While Haug’s primary present position is left field, his future lies at catcher. Blessed with a rocket arm and excellent quickness, the 6-1, 176-pound senior describes catcher as his “passion.” Johnson believes Haug is one of the best defensive catchers in the country. (Arizona happens to have two of them, Salazar being the other.)
“If you put him in a major-league game right now behind the plate,” Johnson said of Haug, “you wouldn’t know it was a college player back there.”
Haug considers himself a “utility guy.” Regardless of where he plays, he embraces the importance of defense.

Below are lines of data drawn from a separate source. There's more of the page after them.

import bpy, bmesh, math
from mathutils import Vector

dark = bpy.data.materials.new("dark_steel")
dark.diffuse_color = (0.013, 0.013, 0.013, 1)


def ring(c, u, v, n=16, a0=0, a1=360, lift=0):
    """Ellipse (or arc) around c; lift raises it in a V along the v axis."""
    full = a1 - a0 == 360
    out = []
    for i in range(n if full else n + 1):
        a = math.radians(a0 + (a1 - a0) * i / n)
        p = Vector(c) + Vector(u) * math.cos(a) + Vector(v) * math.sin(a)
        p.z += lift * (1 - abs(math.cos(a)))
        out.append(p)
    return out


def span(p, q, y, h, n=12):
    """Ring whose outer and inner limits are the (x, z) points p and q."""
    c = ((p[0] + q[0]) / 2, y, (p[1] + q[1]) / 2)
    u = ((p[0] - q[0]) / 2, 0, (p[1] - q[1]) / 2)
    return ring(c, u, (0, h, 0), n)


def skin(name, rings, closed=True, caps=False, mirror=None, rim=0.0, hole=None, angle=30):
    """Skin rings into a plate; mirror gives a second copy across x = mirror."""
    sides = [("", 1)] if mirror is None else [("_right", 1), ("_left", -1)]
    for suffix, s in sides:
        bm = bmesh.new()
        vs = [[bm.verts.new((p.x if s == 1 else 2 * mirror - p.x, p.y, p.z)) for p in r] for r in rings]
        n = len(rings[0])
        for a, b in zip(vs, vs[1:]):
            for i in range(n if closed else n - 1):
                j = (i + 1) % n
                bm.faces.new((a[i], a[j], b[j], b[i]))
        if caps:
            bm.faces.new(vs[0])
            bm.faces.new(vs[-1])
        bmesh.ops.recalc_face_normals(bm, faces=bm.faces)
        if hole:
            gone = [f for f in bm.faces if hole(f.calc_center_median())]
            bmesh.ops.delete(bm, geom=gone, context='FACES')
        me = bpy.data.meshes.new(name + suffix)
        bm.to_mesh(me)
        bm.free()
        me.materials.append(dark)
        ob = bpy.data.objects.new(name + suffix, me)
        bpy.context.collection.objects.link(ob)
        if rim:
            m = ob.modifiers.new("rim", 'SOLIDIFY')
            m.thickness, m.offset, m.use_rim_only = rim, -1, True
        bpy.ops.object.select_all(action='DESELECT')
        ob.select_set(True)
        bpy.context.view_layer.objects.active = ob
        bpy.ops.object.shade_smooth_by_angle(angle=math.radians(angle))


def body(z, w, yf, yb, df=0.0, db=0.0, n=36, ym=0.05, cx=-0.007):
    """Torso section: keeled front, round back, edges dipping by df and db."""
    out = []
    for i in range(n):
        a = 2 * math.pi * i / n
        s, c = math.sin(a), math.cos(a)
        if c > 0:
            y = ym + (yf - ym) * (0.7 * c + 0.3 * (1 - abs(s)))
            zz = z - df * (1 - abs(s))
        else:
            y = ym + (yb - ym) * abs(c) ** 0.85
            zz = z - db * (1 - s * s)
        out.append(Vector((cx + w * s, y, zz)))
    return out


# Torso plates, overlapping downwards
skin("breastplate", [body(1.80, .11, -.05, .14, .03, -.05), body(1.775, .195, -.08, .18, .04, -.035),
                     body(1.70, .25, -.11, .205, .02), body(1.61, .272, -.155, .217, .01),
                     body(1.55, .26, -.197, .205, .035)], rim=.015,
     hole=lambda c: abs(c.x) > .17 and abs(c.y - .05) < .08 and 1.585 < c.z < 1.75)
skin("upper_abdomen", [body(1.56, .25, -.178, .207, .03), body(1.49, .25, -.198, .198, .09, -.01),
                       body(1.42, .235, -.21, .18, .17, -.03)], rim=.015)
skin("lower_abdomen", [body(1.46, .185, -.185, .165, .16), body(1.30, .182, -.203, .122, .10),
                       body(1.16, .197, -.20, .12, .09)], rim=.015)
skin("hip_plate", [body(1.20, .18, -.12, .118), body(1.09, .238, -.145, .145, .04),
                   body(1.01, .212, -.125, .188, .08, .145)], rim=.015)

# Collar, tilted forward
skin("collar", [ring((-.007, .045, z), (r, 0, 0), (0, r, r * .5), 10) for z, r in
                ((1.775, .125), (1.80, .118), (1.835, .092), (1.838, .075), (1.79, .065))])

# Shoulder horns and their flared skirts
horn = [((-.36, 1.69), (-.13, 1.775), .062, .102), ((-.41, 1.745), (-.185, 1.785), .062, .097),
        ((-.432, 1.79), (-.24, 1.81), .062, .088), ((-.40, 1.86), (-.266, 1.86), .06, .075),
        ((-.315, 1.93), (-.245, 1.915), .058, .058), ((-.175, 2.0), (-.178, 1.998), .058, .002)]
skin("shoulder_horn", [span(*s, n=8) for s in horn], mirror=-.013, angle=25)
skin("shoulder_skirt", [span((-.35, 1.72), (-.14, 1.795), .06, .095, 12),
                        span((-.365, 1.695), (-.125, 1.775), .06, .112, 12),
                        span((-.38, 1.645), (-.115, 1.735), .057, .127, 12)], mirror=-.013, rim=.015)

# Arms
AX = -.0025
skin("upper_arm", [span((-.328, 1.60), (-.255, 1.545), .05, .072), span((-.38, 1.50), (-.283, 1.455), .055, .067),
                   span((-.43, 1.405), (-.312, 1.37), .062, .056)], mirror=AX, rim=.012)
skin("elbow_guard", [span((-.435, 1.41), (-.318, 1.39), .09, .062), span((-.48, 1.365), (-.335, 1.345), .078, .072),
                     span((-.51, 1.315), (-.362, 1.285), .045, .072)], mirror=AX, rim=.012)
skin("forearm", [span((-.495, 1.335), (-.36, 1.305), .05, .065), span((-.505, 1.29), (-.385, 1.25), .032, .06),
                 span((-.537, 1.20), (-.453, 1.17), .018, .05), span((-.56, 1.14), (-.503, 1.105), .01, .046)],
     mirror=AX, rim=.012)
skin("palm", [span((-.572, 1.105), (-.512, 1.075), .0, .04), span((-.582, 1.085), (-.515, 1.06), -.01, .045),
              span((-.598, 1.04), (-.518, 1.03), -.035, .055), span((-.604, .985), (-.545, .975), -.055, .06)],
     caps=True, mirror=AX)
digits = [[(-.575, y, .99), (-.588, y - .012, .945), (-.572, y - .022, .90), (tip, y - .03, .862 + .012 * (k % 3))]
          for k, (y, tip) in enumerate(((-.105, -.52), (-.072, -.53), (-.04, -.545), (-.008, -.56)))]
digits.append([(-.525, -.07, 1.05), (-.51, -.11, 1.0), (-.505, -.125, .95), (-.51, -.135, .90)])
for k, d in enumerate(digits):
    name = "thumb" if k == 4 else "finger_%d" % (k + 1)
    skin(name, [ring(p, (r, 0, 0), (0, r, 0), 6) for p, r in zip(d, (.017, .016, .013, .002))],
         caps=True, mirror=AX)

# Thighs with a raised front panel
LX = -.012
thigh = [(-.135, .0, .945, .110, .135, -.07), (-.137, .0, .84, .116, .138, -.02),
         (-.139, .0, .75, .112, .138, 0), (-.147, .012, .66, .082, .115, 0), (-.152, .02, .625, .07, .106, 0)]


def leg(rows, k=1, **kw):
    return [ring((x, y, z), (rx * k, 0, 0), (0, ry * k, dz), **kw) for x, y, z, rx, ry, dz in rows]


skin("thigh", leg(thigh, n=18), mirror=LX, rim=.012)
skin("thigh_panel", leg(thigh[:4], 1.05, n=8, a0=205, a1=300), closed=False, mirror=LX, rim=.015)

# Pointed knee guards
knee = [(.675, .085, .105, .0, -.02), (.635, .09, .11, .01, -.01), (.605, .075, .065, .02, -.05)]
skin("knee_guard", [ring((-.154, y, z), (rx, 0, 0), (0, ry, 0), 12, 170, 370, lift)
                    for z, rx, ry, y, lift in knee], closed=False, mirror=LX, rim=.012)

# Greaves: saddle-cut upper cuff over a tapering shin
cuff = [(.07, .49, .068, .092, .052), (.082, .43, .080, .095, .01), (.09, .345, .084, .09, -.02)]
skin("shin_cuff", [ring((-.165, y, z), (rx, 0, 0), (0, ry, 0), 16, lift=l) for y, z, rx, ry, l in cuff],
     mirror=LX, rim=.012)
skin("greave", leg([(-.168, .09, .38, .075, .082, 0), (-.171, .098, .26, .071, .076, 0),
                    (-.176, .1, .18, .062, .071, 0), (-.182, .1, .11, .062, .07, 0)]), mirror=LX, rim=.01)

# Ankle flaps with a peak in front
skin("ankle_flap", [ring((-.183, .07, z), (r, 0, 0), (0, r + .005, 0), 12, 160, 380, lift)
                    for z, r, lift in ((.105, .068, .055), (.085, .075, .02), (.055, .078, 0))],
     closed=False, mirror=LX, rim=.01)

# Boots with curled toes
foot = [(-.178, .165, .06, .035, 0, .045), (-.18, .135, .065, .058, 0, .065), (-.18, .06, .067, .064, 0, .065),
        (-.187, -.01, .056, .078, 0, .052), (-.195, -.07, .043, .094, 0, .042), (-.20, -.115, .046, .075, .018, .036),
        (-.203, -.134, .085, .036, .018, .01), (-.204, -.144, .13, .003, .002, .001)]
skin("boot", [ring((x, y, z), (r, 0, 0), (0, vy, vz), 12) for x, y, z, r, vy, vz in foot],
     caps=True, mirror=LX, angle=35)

“I love catching,” Haug said. “But it’s a lot of fun out there. I don’t get dinged up as much. I still get opportunities to throw guys out, make sweet plays.”
Given how well Haug has played defensively — his highlight reel also includes a one-hop strike from left to home against New Mexico State last Tuesday — it was shocking to see him misplay a ball against San Diego State this week.
With runners on second and third and two outs in the bottom of the first, the Aztecs’ Jason Verdon, a left-handed batter, hit a towering fly to left. Haug took a false step on the tailing drive and couldn’t recover. The ball landed for a two-RBI double.
“Definitely a ball I should’ve caught,” Haug said. “I come up with that play, and he (starter Avery Weems) throws up a zero. Tough one to swallow, but it’s one of those things.”
Johnson thought the misplay affected Haug in his first at-bat in the bottom half of the inning. He struck out swinging.
Haug later got back to what he does best at the plate. He walked twice and scored a run. He’s hitting .259 with one RBI in 27 at-bats but has a .444 on-base percentage, second-best among UA regulars.
He bounced back on defense, too. With one out and a runner on first in the top of the eighth, Haug made a diving catch near the line to rob Verdon of another extra-base hit.
“He goes all out,” Rivas said. “Kind of pours his heart out. It’s great to see as a teammate.”
- North Dakota State coach Tod Brown played for Arizona from 1990-94 under Jerry Kindall. Brown, a left-handed pitcher, led the ’93 Wildcats with a 3.90 ERA and eight saves. He attended Sabino High School.
- Salazar, who leads the team with a .333 batting average, was named to the Johnny Bench Award watch list earlier this week.
- Arizona’s probable starters for the NDSU series are right-hander Cody Deason (1-0, 1.93), righty Michael Flynn (1-0, 3.75) and lefty Randy Labaut (0-1, 2.18).
- The Bison’s Friday starter, righty Riley Johnson, threw a no-hitter against Central Connecticut State on Feb. 23.